           Sir Johnalot of Merrie Englandes Musyk Thyng and Ye Greene Knyghte

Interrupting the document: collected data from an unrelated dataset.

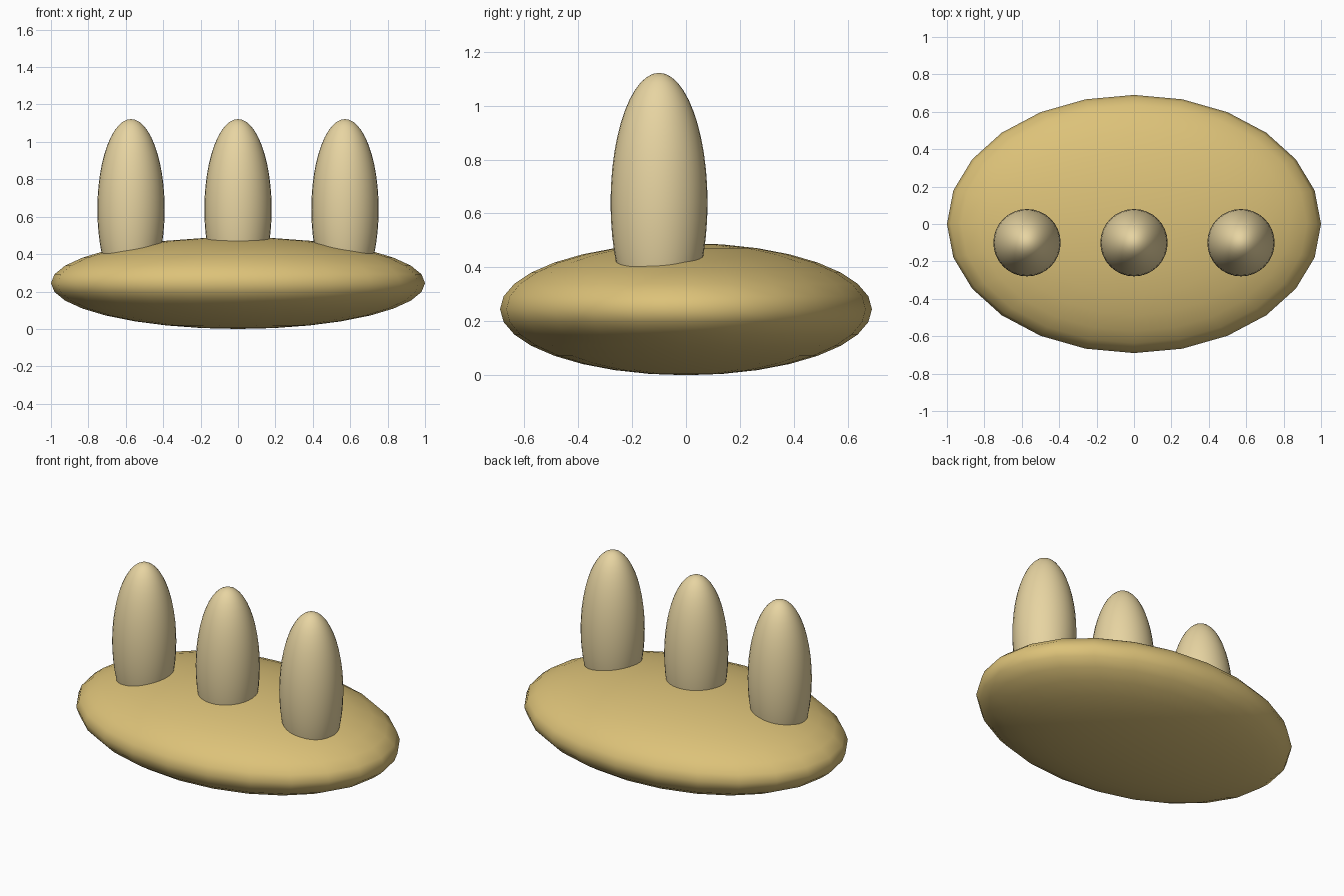
import bpy

if "Cube" in bpy.data.objects:
    bpy.data.objects.remove(bpy.data.objects["Cube"])


def material(name, color):
    mat = bpy.data.materials.new(name)
    mat.diffuse_color = color
    mat.use_nodes = True
    mat.node_tree.nodes["Principled BSDF"].inputs["Base Color"].default_value = mat.diffuse_color
    return mat


def ellipsoid(name, center, radii, segments, rings, mat):
    bpy.ops.mesh.primitive_uv_sphere_add(segments=segments, ring_count=rings,
                                         radius=1, location=center)
    obj = bpy.context.object
    obj.name = name
    obj.scale = radii
    bpy.ops.object.transform_apply(location=False, rotation=False, scale=True)
    bpy.ops.object.shade_smooth()
    obj.data.materials.append(mat)
    return obj


pad_mat = material("pad_gold", (0.72, 0.54, 0.19, 1))
peg_mat = material("peg_tan", (0.80, 0.66, 0.36, 1))

# Flattened oval base
ellipsoid("base_pad", (0, 0, 0.245), (1.0, 0.69, 0.245), 24, 16, pad_mat)

# Three upright rounded pegs, sunk into the base
for side, x in (("left", -0.572), ("middle", 0), ("right", 0.572)):
    ellipsoid(side + "_peg", (x, -0.1, 0.64), (0.18, 0.18, 0.482), 32, 24, peg_mat)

      Following the tentative direction of 'Another Monday' I suppose this is in the half-and- half department. If not exactly hedging the bets at least a gradual easing in. Sir Gawain and the Green Knight sink a few on the Southside. But this time a real studio, Sound Techniques in Chelsea with engineer John 'Wood.  And one big production number featuring a cast of six or seven. Side A comprised mainly of jazzy/bluesy material, some with hand drum played by Terry Cox who together with Danny had been in Alexis's band and moonlighted down at the Cousins and now completed the Pentangle line-up. And side B was more renaissancy/medievally sounding with folk tunes arranged somewhat in that vein. Ostensibly quite a breakthrough, although for me they were ideas had been on the go for quite a while. Before my involvement in folk and blues in fact. Anyway, 'Sir Johnalot' caused a few ripples, influencing fledgeling new-agers and proto celtic- revivalists alike. Warner Brothers soon picked it up thus making it 'underground' and later Windham Hill took it on board thereby conferring full new-age status. I heard a story that it was William de Kooning's favorite record. Or at least that he relentlessly subjected some of his followers to it side after side at an all day paint-in. So I like to think that it changed the course of western visual art as well. The musicians involved were all great players and included Ray Warleigh, Roddy Skeeping and David Munrow.

     
The Earle of Salisbury The Trees They Do Grow High Lady Goes to Church Morgana Transfusion Forty-Eight My Dear Boy White Fishes Sweet Potato Seven Up